How You'll Know You're Ready to Convert to Judaism

What are the essential elements that help ensure the sincerity and authenticity of such an important decision?
Kathy Kahn

In the days that formed the countdown to my marriage, I remember asking myself a series of anxious questions, a sort of final cross examination of my intentions on the eve of this most important ceremony that would, I hoped, begin a lifetime of commitment: "Have I made the right choice? Am I sure of my feelings? Is this relationship 'the real thing'? Can it last a lifetime?  Do I need more time to be sure? Am I ready? Asking these questions helped me to reaffirm the answers I already knew in my heart.

Twelve years after my marriage, I found myself asking similar questions on the eve of another equally important covenant – my conversion to Judaism.  In many ways the two covenants, to my husband and to Judaism, had the same essential elements –courtship leading to knowledge, love and public commitment.

So how did I know I was ready to convert to Judaism? What are the essential elements that help insure the sincerity and authenticity of such an important decision?

Attraction to, and Knowledge of the Beloved

When I first began to study about Judaism it was out of purely intellectual curiosity.  If anyone had asked me then if I wanted to convert I would have said, "Of course not!" There was no more deep personal commitment on my part than I would have had on a first date.  Exploring Judaism is not the same as entering into the process of conversion. My studies were at first casual and wide ranging and objective, but intriguing enough to me that I wanted to learn more. In effect, I was willing to 'go out again'!

As time went on I began to feel a deeper attraction, particularly for Judaism's ethical values. The ethics of Torah could only be brought to life by human acts – passive belief, unquestioning faith was not enough.

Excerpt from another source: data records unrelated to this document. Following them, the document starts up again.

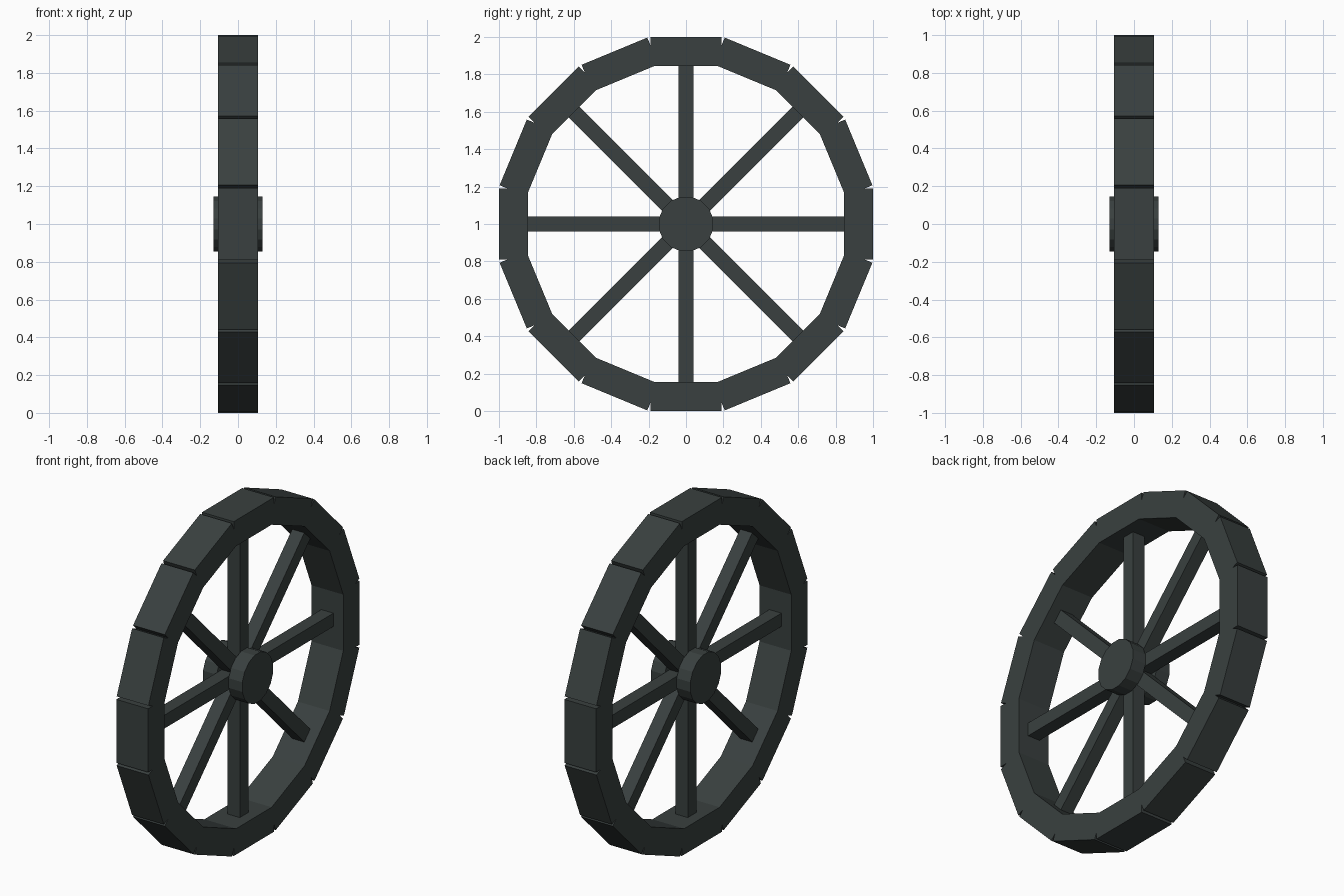
import bpy
from math import pi, cos, sin
from mathutils import Matrix, Vector

if "Cube" in bpy.data.objects:
    bpy.data.objects.remove(bpy.data.objects["Cube"], do_unlink=True)

CENTRE = Vector((0, 0, 1))
SEGMENTS = 16

paint = bpy.data.materials.new("dark slate")
paint.use_nodes = True
colour = (0.041, 0.051, 0.050, 1)
paint.diffuse_color = colour
paint.node_tree.nodes["Principled BSDF"].inputs["Base Color"].default_value = colour


def finish(name):
    obj = bpy.context.object
    obj.name = name
    obj.data.materials.append(paint)
    return obj


def box(name, size, radius, angle):
    """Box of given size, pushed outward by radius and turned about the axle."""
    offset = Vector((0, -sin(angle), cos(angle))) * radius
    bpy.ops.mesh.primitive_cube_add(size=1, location=CENTRE + offset, rotation=(angle, 0, 0))
    obj = finish(name)
    obj.data.transform(Matrix.Diagonal((*size, 1)))
    return obj


# Rim: straight blocks whose outer corners leave small notches
inner, outer = 0.845, 1.0
for i in range(SEGMENTS):
    box(f"rim_block_{i + 1}", (0.21, 0.38, outer - inner),
        (inner + outer) / 2, 2 * pi * i / SEGMENTS)

# Spokes: square beams running right across the wheel
for i in range(4):
    box(f"spoke_beam_{i + 1}", (0.08, 0.08, 2 * inner + 0.01), 0, pi * i / 4)

# Hub: a faceted disc on each side of the spokes
for side, name in ((1, "left_hub_disc"), (-1, "right_hub_disc")):
    bpy.ops.mesh.primitive_cylinder_add(vertices=SEGMENTS, radius=0.148, depth=0.09,
                                        location=CENTRE + Vector((side * 0.085, 0, 0)))
    disc = finish(name)
    disc.data.transform(Matrix.Rotation(pi / 2, 4, "Y") @ Matrix.Rotation(pi / SEGMENTS, 4, "Z"))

One essential element in becoming Jewish is "doing Jewish", whether by lighting Shabbat candles, arguing over the meaning of a verse from Deuteronomy, or attending a family sederSederסֵדֶר"Order;" ritual dinner that includes the retelling of the story of the Israelite's Exodus from Egypt; plural: s'darim.. I was astounded when I found out that there was even a Jewish way to shop! According to our texts, if you do not plan on buying an item, you should not ask the store owner its price. He has to make a living and your idle curiosity is keeping him from attending to more serious customers.

My interaction with Jews, in my husband's family and in the larger community, affirmed that same unique, profound approach to life and spiritual values. The more I discovered about Judaism, the more I wanted to know. That first casual "date" had led to a deepening relationship and after a year I realized I had fallen in love with a religion, a people and a tradition.

Freedom from Other Attachments

A love relationship demands fidelity to the beloved. A commitment to a religion demands the same. My relationship with my birth religion had long ago ended and, although I respected my parents' beliefs and valued my background, it was no longer a part of me. I was free to embrace this unique and singular Jewish way of life, if I so chose.

Personal and Public Commitment

There is no such thing as a one-sided covenant in marriage or conversion. Each side commits to sacred obligations to nurture, to support, to pledge love and fidelity. This is no casual agreement. Because none of us can foresee the future, and because commitment is not only wonderful but awesome, many of us feel those last minute uncertainties before we make momentous decisions in our lives.

A conversion process that is long enough and profound enough will allow you to identify yourself as Jewish before the act of converting. It will carry you to that final ritual that will seem both right and inevitable. How will you know when you're ready?

You'll know.

Learn more about choosing Judaism or find a Judaism class near you (or online).